■ WHAT YOU NEED TO DO:
The word "GOLD" marks the lines you need; copy each of them from the data.

(Source data)
== Segment start ==

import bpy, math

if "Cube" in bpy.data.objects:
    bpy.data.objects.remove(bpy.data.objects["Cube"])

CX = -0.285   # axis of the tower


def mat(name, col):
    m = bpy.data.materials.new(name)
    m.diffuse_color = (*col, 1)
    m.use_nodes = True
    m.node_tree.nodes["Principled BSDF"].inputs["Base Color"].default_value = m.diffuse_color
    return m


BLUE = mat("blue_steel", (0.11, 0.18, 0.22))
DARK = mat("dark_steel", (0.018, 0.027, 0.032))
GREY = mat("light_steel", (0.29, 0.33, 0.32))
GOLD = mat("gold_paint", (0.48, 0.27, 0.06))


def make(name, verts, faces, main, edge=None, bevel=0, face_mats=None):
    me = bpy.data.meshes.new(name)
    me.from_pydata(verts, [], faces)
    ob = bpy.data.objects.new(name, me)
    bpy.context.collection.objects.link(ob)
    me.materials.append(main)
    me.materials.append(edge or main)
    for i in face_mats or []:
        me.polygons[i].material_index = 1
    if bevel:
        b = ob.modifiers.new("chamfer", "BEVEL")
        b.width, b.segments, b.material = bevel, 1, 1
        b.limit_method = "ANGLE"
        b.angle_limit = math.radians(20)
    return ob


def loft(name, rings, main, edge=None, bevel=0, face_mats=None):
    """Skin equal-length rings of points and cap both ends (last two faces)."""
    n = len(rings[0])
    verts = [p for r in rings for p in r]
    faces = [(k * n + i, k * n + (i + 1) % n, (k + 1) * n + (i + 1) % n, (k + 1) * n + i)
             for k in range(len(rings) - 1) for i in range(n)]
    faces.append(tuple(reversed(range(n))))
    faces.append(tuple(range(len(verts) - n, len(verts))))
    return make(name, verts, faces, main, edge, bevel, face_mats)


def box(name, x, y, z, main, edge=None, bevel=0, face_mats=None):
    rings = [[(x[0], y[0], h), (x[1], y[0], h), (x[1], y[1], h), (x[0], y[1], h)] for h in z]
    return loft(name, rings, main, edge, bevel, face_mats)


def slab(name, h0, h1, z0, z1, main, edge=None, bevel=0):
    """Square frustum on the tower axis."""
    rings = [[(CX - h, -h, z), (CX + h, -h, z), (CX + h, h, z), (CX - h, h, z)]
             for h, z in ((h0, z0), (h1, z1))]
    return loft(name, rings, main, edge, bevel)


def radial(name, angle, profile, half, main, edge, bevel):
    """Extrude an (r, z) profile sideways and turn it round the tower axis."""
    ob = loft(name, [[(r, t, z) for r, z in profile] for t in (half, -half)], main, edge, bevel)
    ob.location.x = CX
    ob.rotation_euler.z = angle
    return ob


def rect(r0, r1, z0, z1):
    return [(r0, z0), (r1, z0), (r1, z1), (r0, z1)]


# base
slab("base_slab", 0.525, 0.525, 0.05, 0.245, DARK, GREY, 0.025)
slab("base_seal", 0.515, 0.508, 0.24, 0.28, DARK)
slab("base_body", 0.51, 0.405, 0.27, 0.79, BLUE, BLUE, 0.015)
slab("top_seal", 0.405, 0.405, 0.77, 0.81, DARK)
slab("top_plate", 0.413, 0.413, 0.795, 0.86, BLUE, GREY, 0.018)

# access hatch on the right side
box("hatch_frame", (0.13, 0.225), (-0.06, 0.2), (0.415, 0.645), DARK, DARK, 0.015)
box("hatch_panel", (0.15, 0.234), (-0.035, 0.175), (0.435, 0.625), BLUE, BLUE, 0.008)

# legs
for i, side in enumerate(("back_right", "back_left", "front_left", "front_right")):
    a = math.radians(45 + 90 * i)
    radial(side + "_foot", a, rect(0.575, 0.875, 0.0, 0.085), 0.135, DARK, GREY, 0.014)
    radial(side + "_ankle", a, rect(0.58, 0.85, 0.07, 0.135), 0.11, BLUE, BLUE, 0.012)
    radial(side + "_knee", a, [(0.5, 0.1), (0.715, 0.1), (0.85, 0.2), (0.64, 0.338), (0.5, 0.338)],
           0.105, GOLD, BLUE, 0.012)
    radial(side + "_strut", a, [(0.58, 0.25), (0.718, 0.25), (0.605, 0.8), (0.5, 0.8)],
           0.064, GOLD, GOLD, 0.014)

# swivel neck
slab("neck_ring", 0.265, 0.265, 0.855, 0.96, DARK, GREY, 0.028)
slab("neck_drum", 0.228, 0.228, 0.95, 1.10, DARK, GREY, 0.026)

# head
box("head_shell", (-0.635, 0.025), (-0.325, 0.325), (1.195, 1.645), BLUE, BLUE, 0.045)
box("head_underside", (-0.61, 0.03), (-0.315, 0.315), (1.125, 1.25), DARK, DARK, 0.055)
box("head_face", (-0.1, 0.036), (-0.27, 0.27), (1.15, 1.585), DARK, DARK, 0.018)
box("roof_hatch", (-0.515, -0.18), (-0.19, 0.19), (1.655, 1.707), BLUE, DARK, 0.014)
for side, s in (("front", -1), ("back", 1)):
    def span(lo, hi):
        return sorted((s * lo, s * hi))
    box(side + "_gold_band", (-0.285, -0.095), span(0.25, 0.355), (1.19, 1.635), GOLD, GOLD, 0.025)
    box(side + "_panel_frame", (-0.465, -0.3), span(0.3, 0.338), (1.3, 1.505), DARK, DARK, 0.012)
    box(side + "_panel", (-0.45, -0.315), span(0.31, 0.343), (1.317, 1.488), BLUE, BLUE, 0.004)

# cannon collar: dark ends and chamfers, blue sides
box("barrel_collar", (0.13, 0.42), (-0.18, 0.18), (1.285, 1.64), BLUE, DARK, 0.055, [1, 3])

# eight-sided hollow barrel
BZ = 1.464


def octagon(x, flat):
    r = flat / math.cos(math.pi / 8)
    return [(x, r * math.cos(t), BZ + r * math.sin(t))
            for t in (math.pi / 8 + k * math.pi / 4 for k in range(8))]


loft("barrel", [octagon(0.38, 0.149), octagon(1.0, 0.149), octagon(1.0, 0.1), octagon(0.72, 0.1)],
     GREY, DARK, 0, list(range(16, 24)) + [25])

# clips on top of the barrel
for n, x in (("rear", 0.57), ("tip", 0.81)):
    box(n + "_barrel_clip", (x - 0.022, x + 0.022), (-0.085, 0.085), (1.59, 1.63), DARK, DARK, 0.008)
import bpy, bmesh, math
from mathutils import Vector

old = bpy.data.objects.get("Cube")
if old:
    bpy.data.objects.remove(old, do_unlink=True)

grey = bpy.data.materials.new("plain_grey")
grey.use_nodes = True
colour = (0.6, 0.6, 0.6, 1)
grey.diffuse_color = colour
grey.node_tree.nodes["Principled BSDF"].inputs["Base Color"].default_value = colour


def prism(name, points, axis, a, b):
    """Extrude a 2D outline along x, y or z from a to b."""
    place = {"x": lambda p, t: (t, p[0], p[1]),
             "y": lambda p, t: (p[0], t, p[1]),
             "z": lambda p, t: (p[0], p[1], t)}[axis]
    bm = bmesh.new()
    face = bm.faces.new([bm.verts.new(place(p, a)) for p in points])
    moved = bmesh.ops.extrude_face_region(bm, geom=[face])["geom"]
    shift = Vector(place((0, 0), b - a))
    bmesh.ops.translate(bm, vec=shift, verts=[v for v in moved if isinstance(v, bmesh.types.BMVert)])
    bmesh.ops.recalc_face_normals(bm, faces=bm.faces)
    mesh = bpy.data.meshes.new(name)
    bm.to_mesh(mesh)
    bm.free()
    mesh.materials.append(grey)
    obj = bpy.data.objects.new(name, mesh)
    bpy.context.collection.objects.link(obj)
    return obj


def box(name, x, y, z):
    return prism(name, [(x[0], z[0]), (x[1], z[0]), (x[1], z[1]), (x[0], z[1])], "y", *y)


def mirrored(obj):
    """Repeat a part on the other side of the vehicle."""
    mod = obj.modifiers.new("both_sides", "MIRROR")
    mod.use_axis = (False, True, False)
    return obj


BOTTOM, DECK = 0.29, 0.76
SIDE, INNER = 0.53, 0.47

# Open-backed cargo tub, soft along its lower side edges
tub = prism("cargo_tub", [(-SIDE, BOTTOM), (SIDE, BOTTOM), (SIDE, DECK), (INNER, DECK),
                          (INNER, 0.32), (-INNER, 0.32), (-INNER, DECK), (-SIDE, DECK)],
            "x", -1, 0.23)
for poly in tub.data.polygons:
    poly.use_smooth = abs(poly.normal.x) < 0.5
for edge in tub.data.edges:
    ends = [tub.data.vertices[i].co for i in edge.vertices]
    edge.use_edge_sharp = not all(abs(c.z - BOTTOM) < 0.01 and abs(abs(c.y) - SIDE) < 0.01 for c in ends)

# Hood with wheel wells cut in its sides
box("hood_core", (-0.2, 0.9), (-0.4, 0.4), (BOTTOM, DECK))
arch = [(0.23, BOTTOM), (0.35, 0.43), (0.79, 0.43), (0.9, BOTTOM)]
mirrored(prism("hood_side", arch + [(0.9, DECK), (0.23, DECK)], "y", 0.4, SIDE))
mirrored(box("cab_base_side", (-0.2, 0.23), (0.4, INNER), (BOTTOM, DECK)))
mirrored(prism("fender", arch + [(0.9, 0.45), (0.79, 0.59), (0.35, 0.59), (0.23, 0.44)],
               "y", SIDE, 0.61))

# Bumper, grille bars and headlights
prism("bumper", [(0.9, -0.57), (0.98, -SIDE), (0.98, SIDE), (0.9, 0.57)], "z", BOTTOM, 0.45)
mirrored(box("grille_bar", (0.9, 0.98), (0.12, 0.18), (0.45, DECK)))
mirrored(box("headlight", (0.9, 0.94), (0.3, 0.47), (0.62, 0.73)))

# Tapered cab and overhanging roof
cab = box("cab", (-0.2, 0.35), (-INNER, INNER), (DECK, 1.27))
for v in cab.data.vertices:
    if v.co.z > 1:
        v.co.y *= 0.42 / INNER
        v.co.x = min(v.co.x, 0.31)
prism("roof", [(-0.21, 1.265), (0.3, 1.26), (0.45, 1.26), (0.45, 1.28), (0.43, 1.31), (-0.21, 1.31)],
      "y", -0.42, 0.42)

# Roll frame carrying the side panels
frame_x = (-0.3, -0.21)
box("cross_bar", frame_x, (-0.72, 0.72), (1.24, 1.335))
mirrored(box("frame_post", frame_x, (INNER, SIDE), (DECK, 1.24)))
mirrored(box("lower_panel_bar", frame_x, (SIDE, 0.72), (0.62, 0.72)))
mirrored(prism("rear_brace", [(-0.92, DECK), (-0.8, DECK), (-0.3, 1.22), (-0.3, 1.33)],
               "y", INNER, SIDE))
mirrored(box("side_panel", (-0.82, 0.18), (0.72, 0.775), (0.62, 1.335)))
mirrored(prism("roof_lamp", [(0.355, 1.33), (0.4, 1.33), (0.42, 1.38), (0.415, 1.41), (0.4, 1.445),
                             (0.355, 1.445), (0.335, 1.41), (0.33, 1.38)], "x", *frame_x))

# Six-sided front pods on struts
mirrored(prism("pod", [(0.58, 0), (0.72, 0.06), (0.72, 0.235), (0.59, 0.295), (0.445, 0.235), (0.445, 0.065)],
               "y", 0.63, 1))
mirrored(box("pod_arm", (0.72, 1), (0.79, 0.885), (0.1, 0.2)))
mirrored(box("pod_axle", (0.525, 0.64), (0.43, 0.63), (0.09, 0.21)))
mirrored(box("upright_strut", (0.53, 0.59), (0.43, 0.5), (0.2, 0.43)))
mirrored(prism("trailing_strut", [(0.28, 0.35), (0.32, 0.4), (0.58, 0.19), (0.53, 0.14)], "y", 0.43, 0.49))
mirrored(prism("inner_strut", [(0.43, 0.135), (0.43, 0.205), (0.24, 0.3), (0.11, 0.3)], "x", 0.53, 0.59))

== Segment end ==

■ COMPLETED TASK:
GOLD = mat("gold_paint", (0.48, 0.27, 0.06))
           0.105, GOLD, BLUE, 0.012)
           0.064, GOLD, GOLD, 0.014)
    box(side + "_gold_band", (-0.285, -0.095), span(0.25, 0.355), (1.19, 1.635), GOLD, GOLD, 0.025)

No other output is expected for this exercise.